● BRIEF
How many of the lines below hold "AXLE"? Only the number, please.

*** SOURCE MATERIAL Section Begins ***

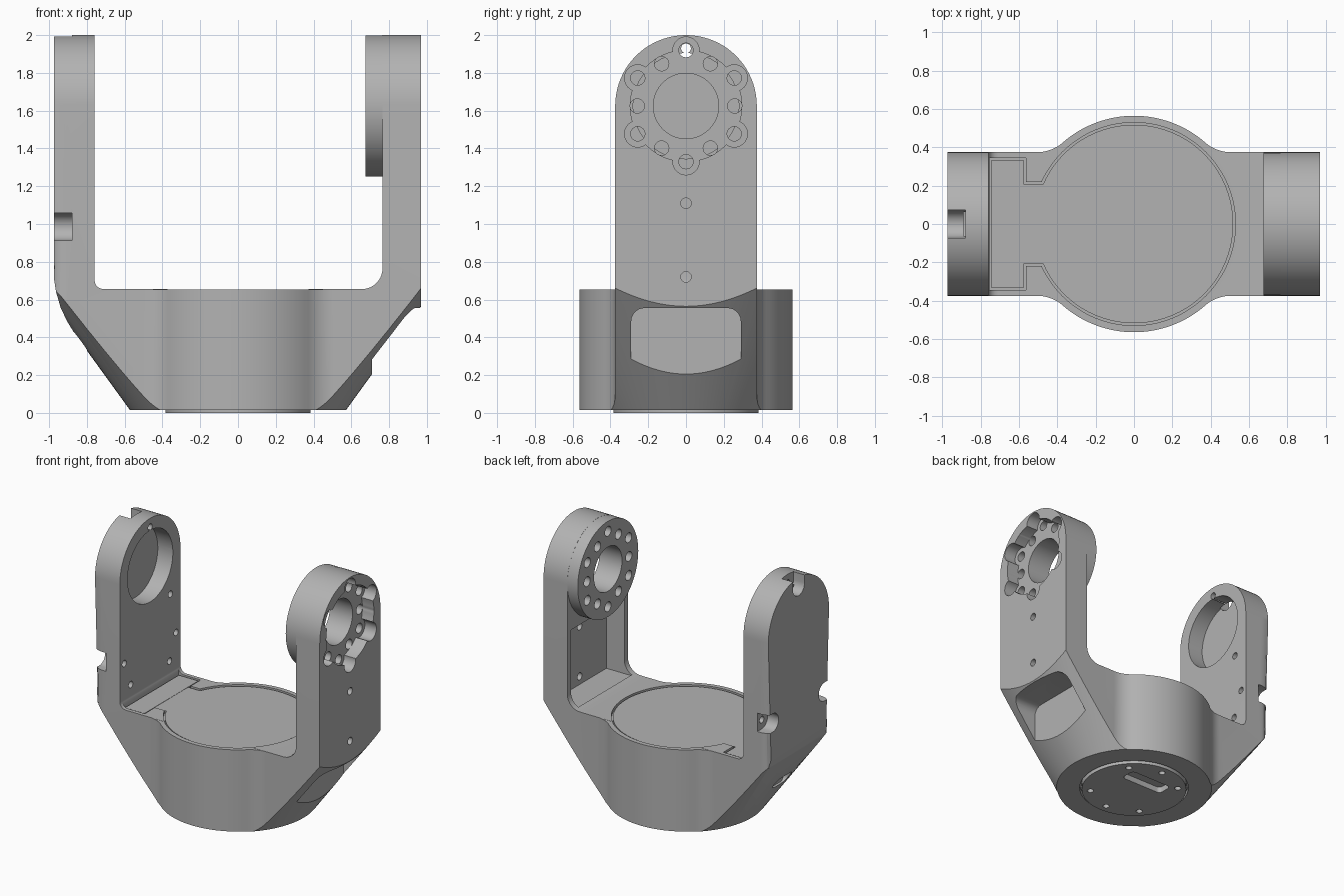
import bpy, bmesh, math
from mathutils import Vector

if "Cube" in bpy.data.objects:
    bpy.data.objects.remove(bpy.data.objects["Cube"], do_unlink=True)

grey = bpy.data.materials.new("plain_grey")
grey.use_nodes = True
colour = (0.45, 0.45, 0.45, 1)
grey.diffuse_color = colour
grey.node_tree.nodes["Principled BSDF"].inputs["Base Color"].default_value = colour


def finish(bm, name):
    bmesh.ops.recalc_face_normals(bm, faces=bm.faces)
    mesh = bpy.data.meshes.new(name)
    bm.to_mesh(mesh)
    bm.free()
    mesh.materials.append(grey)
    ob = bpy.data.objects.new(name, mesh)
    bpy.context.collection.objects.link(ob)
    return ob


def prism(name, axis, pts, lo, hi, round_low=0):
    """Extrude a 2D outline along an axis, optionally rounding the low end."""
    place = {"x": lambda u, v, w: (w, u, v),
             "y": lambda u, v, w: (u, w, v),
             "z": lambda u, v, w: (u, v, w)}[axis]
    bm = bmesh.new()
    ends = [[bm.verts.new(place(u, v, w)) for u, v in pts] for w in (lo, hi)]
    bm.faces.new(ends[0])
    bm.faces.new(ends[1])
    n = len(pts)
    for i in range(n):
        j = (i + 1) % n
        bm.faces.new((ends[0][i], ends[0][j], ends[1][j], ends[1][i]))
    if round_low:
        low = set(ends[0])
        rim = [e for e in bm.edges if e.verts[0] in low and e.verts[1] in low]
        bmesh.ops.bevel(bm, geom=rim, offset=round_low, segments=5,
                        profile=0.5, affect="EDGES")
    return finish(bm, name)


def arc(cu, cv, r, start, end, n):
    return [(cu + r * math.cos(math.radians(start + (end - start) * i / n)),
             cv + r * math.sin(math.radians(start + (end - start) * i / n)))
            for i in range(n + 1)]


def cyl(name, axis, cu, cv, r, lo, hi, n=32):
    return prism(name, axis, arc(cu, cv, r, 0, 360, n)[:-1], lo, hi)


def box(name, x0, x1, y0, y1, z0, z1):
    return prism(name, "z", [(x0, y0), (x1, y0), (x1, y1), (x0, y1)], z0, z1)


def rounded(u0, u1, v0, v1, r):
    return (arc(u1 - r, v1 - r, r, 0, 90, 6) + arc(u0 + r, v1 - r, r, 90, 180, 6)
            + arc(u0 + r, v0 + r, r, 180, 270, 6) + arc(u1 - r, v0 + r, r, 270, 360, 6))


def combine(target, tool, operation="DIFFERENCE"):
    mod = target.modifiers.new("cut", "BOOLEAN")
    mod.operation, mod.solver, mod.object = operation, "EXACT", tool
    bpy.context.view_layer.objects.active = target
    bpy.ops.object.modifier_apply(modifier=mod.name)
    bpy.data.objects.remove(tool, do_unlink=True)


HALF, AXLE, TOP = 0.375, 1.625, 0.655

# Bar with round-topped arms, rounded on the left outer end
outline = [(-HALF, -0.2), (HALF, -0.2)] + arc(0, AXLE, HALF, 0, 180, 40)
yoke = prism("yoke_body", "x", outline, -0.975, 0.97, round_low=0.065)

# Opening between the arms
opening = ([(0.765, 2.3), (-0.76, 2.3)] + arc(-0.71, TOP + 0.05, 0.05, 180, 270, 5)
           + arc(0.655, TOP + 0.11, 0.11, 270, 360, 10))
combine(yoke, prism("cutter", "y", opening, -1, 1))

# Bearing boss on the right arm
combine(yoke, cyl("boss", "x", 0, AXLE, HALF - 0.001, 0.675, 0.8, 80), "UNION")

# Round drum in the middle, blended into the bar
f, r = 0.2, 0.565
cx = math.sqrt((r + f) ** 2 - (HALF + f) ** 2)
tilt = math.degrees(math.atan2(HALF + f, cx))
quarter = arc(cx, HALF + f, f, 270, 180 + tilt, 8) + arc(0, 0, r, tilt, 90, 16)[1:]
half = quarter + [(-x, y) for x, y in reversed(quarter[:-1])]
drum = half + [(-x, -y) for x, y in half]
combine(yoke, prism("drum", "z", drum, -0.2, TOP - 0.001), "UNION")

# Conical underside
bm = bmesh.new()
bmesh.ops.create_cone(bm, cap_ends=True, segments=128, radius1=0.572,
                      radius2=0.572 + 2.185 / 1.38, depth=2.185)
bmesh.ops.translate(bm, verts=bm.verts, vec=Vector((0, 0, 0.015 + 2.185 / 2)))
combine(yoke, finish(bm, "cone"), "INTERSECT")

# Soft elbow on the left
elbow = [(-1.2, 0.42), (-0.865, 0.42), (-0.905, 0.485), (-0.94, 0.56),
         (-0.963, 0.64), (-0.976, 0.72), (-1.2, 0.72)]
combine(yoke, prism("cutter", "y", elbow, -1, 1))

# Pocket under the right arm and small slot under the left
combine(yoke, prism("cutter", "x", rounded(-0.29, 0.29, 0, 0.555, 0.07), 0.71, 1.2))
combine(yoke, prism("cutter", "x", rounded(-0.09, 0.09, 0.33, 0.43, 0.04), -1.1, -0.78))

# Recess inside the right arm
combine(yoke, box("cutter", 0.7, 0.92, -0.33, 0.33, TOP + 0.002, 1.25))
combine(yoke, cyl("boss_fill", "x", 0, AXLE, HALF - 0.003, 0.676, 0.93, 80), "UNION")

# Lobed pocket on the outer right face, then bore and bolt holes
combine(yoke, cyl("cutter", "x", 0, AXLE, 0.295, 0.87, 1.1, 64))
for k in range(12):
    a = math.radians(30 * k)
    ring = 0.295 if k % 2 else 0.258
    y, z = ring * math.cos(a), AXLE + ring * math.sin(a)
    if k % 2:
        combine(yoke, cyl("cutter", "x", y, z, 0.07, 0.87, 1.1))
    combine(yoke, cyl("cutter", "x", y, z, 0.038, 0.5, 1.1, 24))
combine(yoke, cyl("cutter", "x", 0, AXLE, 0.173, 0.5, 1.1, 64))
for z in (0.72, 1.11):
    combine(yoke, cyl("cutter", "x", 0, z, 0.028, 0.8, 1.1, 20))

# Round seat, screw holes and outer notches on the left arm
combine(yoke, cyl("cutter", "x", 0, AXLE, 0.28, -0.89, -0.6, 64))
for y, z in ((0, 1.93), (0.32, 0.985), (-0.32, 0.985)):
    combine(yoke, cyl("cutter", "x", y, z, 0.026, -1.1, -0.6, 20))
    combine(yoke, cyl("cutter", "x", y, z, 0.072, -1.1, -0.88, 24))
    if y:
        ends = sorted((y, y * 2))
        combine(yoke, box("cutter", -1.1, -0.88, *ends, z - 0.072, z + 0.072))
    else:
        combine(yoke, box("cutter", -1.1, -0.88, -0.072, 0.072, z, 2.2))
for y, z in ((0.25, 1.31), (0.24, 0.79), (-0.24, 0.79)):
    combine(yoke, cyl("cutter", "x", y, z, 0.026, -0.85, -0.6, 20))


# Shallow lid seat on the deck, with the lid fitted inside it
def lid_shape(name, gap, lo, hi):
    lid = cyl(name, "z", 0, 0, 0.53 - gap, lo, hi, 80)
    neck = 0.22 - gap
    combine(lid, box("neck", -0.62, -0.3, -neck, neck, lo, hi), "UNION")
    return lid


combine(yoke, lid_shape("cutter", 0, TOP - 0.025, 0.75))
combine(yoke, box("cutter", -0.755, -0.565, -0.345, 0.345, TOP - 0.025, 0.75))
lid = lid_shape("deck_lid", 0.012, TOP - 0.04, TOP - 0.008)
tab = box("cable_cover", -0.745, -0.577, -0.333, 0.333, TOP - 0.04, TOP - 0.006)

# Base plate in a grooved seat, with screws holes and a connector slot
combine(yoke, cyl("cutter", "z", 0, 0, 0.4, -0.1, 0.05, 80))
base = cyl("base_plate", "z", 0, 0, 0.385, 0, 0.06, 80)
combine(base, prism("cutter", "z", rounded(-0.18, 0.18, 0.08, 0.2, 0.03), -0.1, 0.045))
for x, y in ((0, 0.32), (0.235, 0.22), (-0.235, 0.22)):
    for s in (1, -1):
        combine(base, cyl("cutter", "z", x, y * s, 0.024, -0.1, 0.04, 20))

# Smooth shading with crisp edges
for ob in (yoke, lid, tab, base):
    bpy.ops.object.select_all(action="DESELECT")
    ob.select_set(True)
    bpy.context.view_layer.objects.active = ob
    bpy.ops.object.shade_smooth_by_angle(angle=math.radians(30))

*** SOURCE MATERIAL Section Ends ***

● EXERCISE SOLUTION
8